[Stored data]
..........

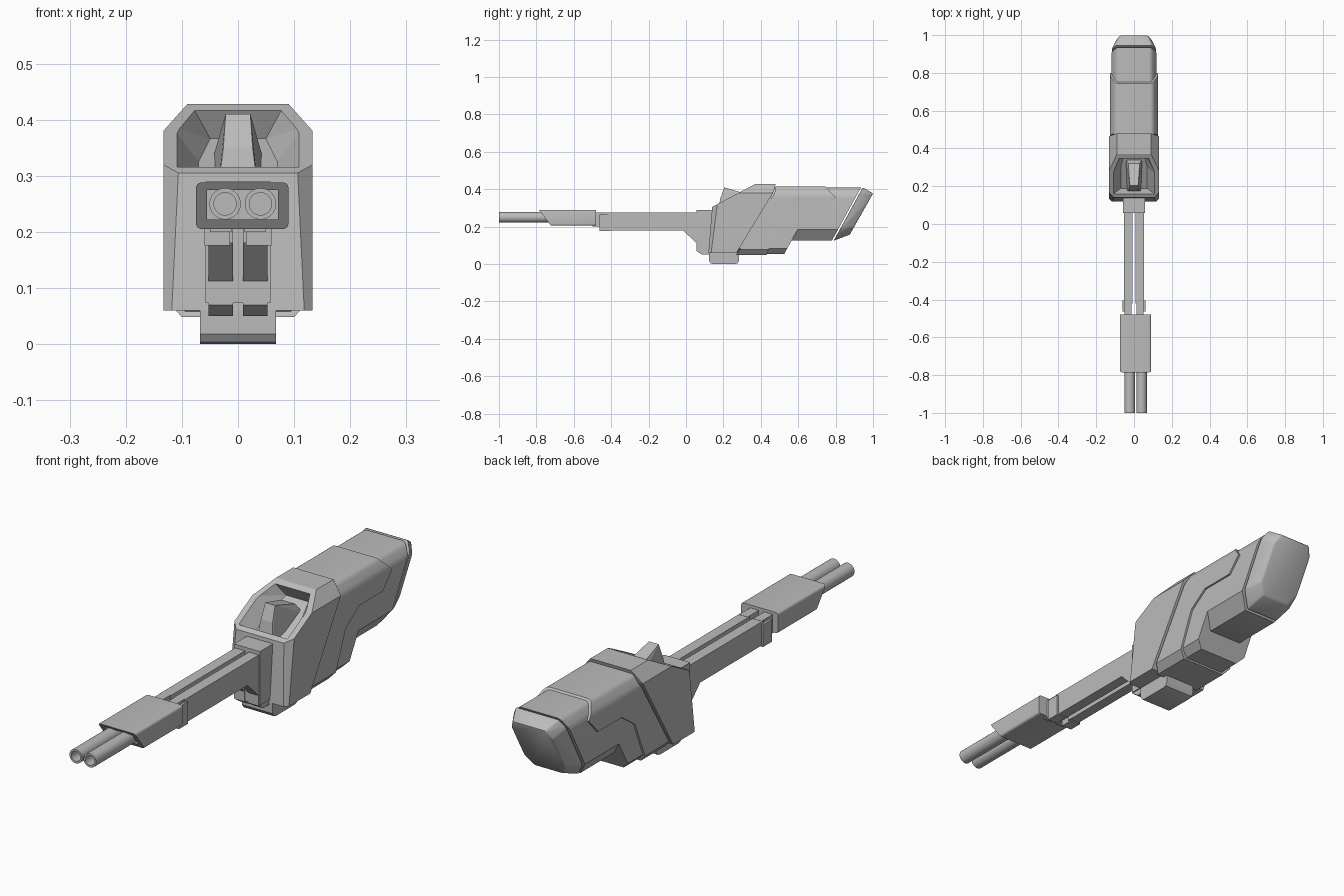
import bpy, bmesh, math
from mathutils import Vector

cube = bpy.data.objects.get("Cube")
if cube:
    bpy.data.objects.remove(cube, do_unlink=True)

grey = bpy.data.materials.new("plain_grey")
grey.use_nodes = True
grey.diffuse_color = (0.5, 0.5, 0.5, 1)
grey.node_tree.nodes["Principled BSDF"].inputs["Base Color"].default_value = (0.5, 0.5, 0.5, 1)


def finish(bm, name, smooth=False):
    bmesh.ops.recalc_face_normals(bm, faces=bm.faces)
    mesh = bpy.data.meshes.new(name)
    bm.to_mesh(mesh)
    bm.free()
    mesh.materials.append(grey)
    obj = bpy.data.objects.new(name, mesh)
    bpy.context.collection.objects.link(obj)
    if smooth:
        bpy.ops.object.select_all(action="DESELECT")
        obj.select_set(True)
        bpy.context.view_layer.objects.active = obj
        bpy.ops.object.shade_smooth_by_angle(angle=math.radians(30))
    return obj


def prism(profile, x0, x1):
    """Side profile of (y, z) points, extruded across x."""
    bm = bmesh.new()
    face = bm.faces.new([bm.verts.new((x0, y, z)) for y, z in profile])
    new = bmesh.ops.extrude_face_region(bm, geom=[face])["geom"]
    bmesh.ops.translate(bm, vec=(x1 - x0, 0, 0),
                        verts=[g for g in new if isinstance(g, bmesh.types.BMVert)])
    bmesh.ops.recalc_face_normals(bm, faces=bm.faces)
    return bm


def slice_off(bm, a, b, c):
    """Cut away the outer side of the plane through three points, on both sides."""
    for side in (1, -1):
        p, q, r = [Vector((side * v[0], v[1], v[2])) for v in (a, b, c)]
        normal = (q - p).cross(r - p)
        if normal.x * side < 0:
            normal.negate()
        geom = bm.verts[:] + bm.edges[:] + bm.faces[:]
        cut = bmesh.ops.bisect_plane(bm, geom=geom, plane_co=p, plane_no=normal,
                                     clear_outer=True)["geom_cut"]
        bmesh.ops.edgeloop_fill(bm, edges=[g for g in cut if isinstance(g, bmesh.types.BMEdge)])


def chamfer(bm, outer, inner):
    """Long chamfer through two (x, z) points."""
    slice_off(bm, (outer[0], 0, outer[1]), (inner[0], 0, inner[1]), (outer[0], 1, outer[1]))


def round_long_edges(bm, width, zmin=-1):
    bmesh.ops.recalc_face_normals(bm, faces=bm.faces)
    edges = []
    for e in bm.edges:
        d = (e.verts[0].co - e.verts[1].co).normalized()
        if abs(d.y) > 0.99 and min(v.co.z for v in e.verts) > zmin:
            edges.append(e)
    bmesh.ops.bevel(bm, geom=edges, offset=width, segments=4, profile=0.5, affect="EDGES")


def hull(points):
    bm = bmesh.new()
    for p in points:
        bm.verts.new(p)
    bmesh.ops.convex_hull(bm, input=bm.verts)
    bmesh.ops.dissolve_limit(bm, angle_limit=0.02, verts=bm.verts, edges=bm.edges)
    return bm


def mirrored(points):
    return [(s * x, y, z) for x, y, z in points for s in (1, -1)]


def box(name, x0, x1, y0, y1, z0, z1):
    return finish(prism([(y0, z0), (y1, z0), (y1, z1), (y0, z1)], x0, x1), name)


def carve(obj, cutter):
    cutter.hide_render = True
    cutter.hide_viewport = False
    mod = obj.modifiers.new("carve", "BOOLEAN")
    mod.operation, mod.solver, mod.object = "DIFFERENCE", "EXACT", cutter
    graph = bpy.context.evaluated_depsgraph_get()
    mesh = bpy.data.meshes.new_from_object(obj.evaluated_get(graph))
    obj.modifiers.clear()
    obj.data = mesh
    bpy.data.objects.remove(cutter, do_unlink=True)


# Front housing with angled corners
bm = prism([(0.12, 0.06), (0.14, 0.305), (0.37, 0.428), (0.48, 0.428),
            (0.465, 0.38), (0.27, 0.06)], -0.133, 0.133)
chamfer(bm, (0.133, 0.38), (0.09, 0.428))
slice_off(bm, (0.107, 0.14, 0.3), (0.118, 0.12, 0.06), (0.133, 0.165, 0.3))
front_housing = finish(bm, "front_housing")

# Sloping recess in the housing, wide at the opening and narrow at the floor
opening = [(0.113, 0.315), (0.113, 0.375), (0.08, 0.416)]
ring = []
for x, z in opening:
    y = 0.14 + (z - 0.305) * 1.87
    ring.append((x * 1.05, y - 0.007, z + 0.013))
    ring.append((x * 0.62, y + 0.03, z - 0.05))
carve(front_housing, finish(hull(mirrored(ring)), "recess_cutter"))

# Raised fin standing in the recess
finish(hull(mirrored([(0.036, 0.17, 0.27), (0.045, 0.35, 0.33), (0.026, 0.183, 0.35),
                      (0.022, 0.205, 0.41), (0.03, 0.32, 0.375)])), "recess_fin")

# Middle shell with stepped rear edge
bm = prism([(0.478, 0.415), (0.745, 0.415), (0.8, 0.355), (0.74, 0.29), (0.59, 0.29),
            (0.505, 0.23), (0.43, 0.048), (0.265, 0.048), (0.278, 0.06), (0.474, 0.38)],
           -0.127, 0.127)
chamfer(bm, (0.127, 0.37), (0.1, 0.415))
chamfer(bm, (0.127, 0.078), (0.1, 0.048))
round_long_edges(bm, 0.014, 0.3)
finish(bm, "middle_shell", True)

# Rear body under the shell
bm = prism([(0.42, 0.408), (0.935, 0.408), (0.78, 0.125), (0.56, 0.125), (0.35, 0.2)],
           -0.119, 0.119)
chamfer(bm, (0.119, 0.365), (0.092, 0.408))
chamfer(bm, (0.119, 0.185), (0.075, 0.125))
round_long_edges(bm, 0.014, 0.3)
finish(bm, "rear_body", True)

# Keel that steps up to the rear body
bm = prism([(0.24, 0.1), (0.28, 0.054), (0.525, 0.054), (0.6, 0.19), (0.6, 0.28), (0.38, 0.28)],
           -0.119, 0.119)
chamfer(bm, (0.119, 0.083), (0.09, 0.054))
finish(bm, "keel")

# Slanted tail cap, lofted to a smaller end face
front_ring = [(0.095, 0.41), (0.118, 0.375), (0.118, 0.185), (0.075, 0.125)]
end_ring = [(0.072, 0.377), (0.092, 0.34), (0.092, 0.2), (0.062, 0.157)]
points = [(x, 0.722 + 0.544 * z, z) for x, z in front_ring]
points += [(x, 0.787 + 0.565 * z, z) for x, z in end_ring]
bm = hull(mirrored(points))
bmesh.ops.bevel(bm, geom=bm.edges[:], offset=0.005, segments=2, profile=0.5, affect="EDGES")
finish(bm, "tail_cap", True)

# Rounded foot below the housing
bm = prism([(0.122, 0.08), (0.122, 0.018), (0.132, 0.004), (0.145, 0), (0.262, 0),
            (0.276, 0.004), (0.284, 0.018), (0.284, 0.08)], -0.068, 0.068)
finish(bm, "bottom_foot", True)

# Mount block and the paired arms
box("mount_block", -0.058, 0.058, 0.057, 0.15, 0.073, 0.29)
arm = [(-0.42, 0.18), (-0.015, 0.18), (0.055, 0.112), (0.055, 0.07), (0.085, 0.05),
       (0.14, 0.05), (0.14, 0.275), (-0.42, 0.275)]
for side, name in ((-1, "right"), (1, "left")):
    inner, outer = side * 0.009, side * 0.053
    finish(prism(arm, min(inner, outer), max(inner, outer)), name + "_arm")
    # Collar prongs and link to the sleeve
    a, b = sorted((side * 0.014, side * 0.06))
    box(name + "_collar", a, b, -0.462, -0.405, 0.176, 0.265)
    a, b = sorted((side * 0.012, side * 0.05))
    box(name + "_link", a, b, -0.5, -0.41, 0.2, 0.276)

# Barrel sleeve with raked, hollow front
bm = prism([(-0.785, 0.288), (-0.48, 0.288), (-0.48, 0.205), (-0.722, 0.205)], -0.075, 0.09)
round_long_edges(bm, 0.01)
sleeve = finish(bm, "barrel_sleeve")
carve(sleeve, box("sleeve_cutter", -0.055, 0.071, -0.9, -0.66, 0.222, 0.275))
bpy.ops.object.select_all(action="DESELECT")
sleeve.select_set(True)
bpy.context.view_layer.objects.active = sleeve
bpy.ops.object.shade_smooth_by_angle(angle=math.radians(30))

# Twin barrels with recessed bores
for name, x in (("right_barrel", -0.023), ("left_barrel", 0.04)):
    bm = bmesh.new()
    bmesh.ops.create_cone(bm, cap_ends=True, segments=28, radius1=0.028, radius2=0.028, depth=0.4)
    muzzle = max(bm.faces, key=lambda f: f.calc_center_median().z)
    bmesh.ops.inset_region(bm, faces=[muzzle], thickness=0.008)
    bore = bmesh.ops.extrude_face_region(bm, geom=[muzzle])["geom"]
    bmesh.ops.delete(bm, geom=[muzzle], context="FACES")
    bmesh.ops.translate(bm, vec=(0, 0, -0.06),
                        verts=[g for g in bore if isinstance(g, bmesh.types.BMVert)])
    for v in bm.verts:
        v.co = Vector((v.co.x + x, -0.8 - v.co.z, v.co.y + 0.25))
    finish(bm, name, True)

..........

* ABOUT THIS TASK: Copy out each line of the data containing the string "types".

* COMPLETED TASK:
                        verts=[g for g in new if isinstance(g, bmesh.types.BMVert)])
        bmesh.ops.edgeloop_fill(bm, edges=[g for g in cut if isinstance(g, bmesh.types.BMEdge)])
                        verts=[g for g in bore if isinstance(g, bmesh.types.BMVert)])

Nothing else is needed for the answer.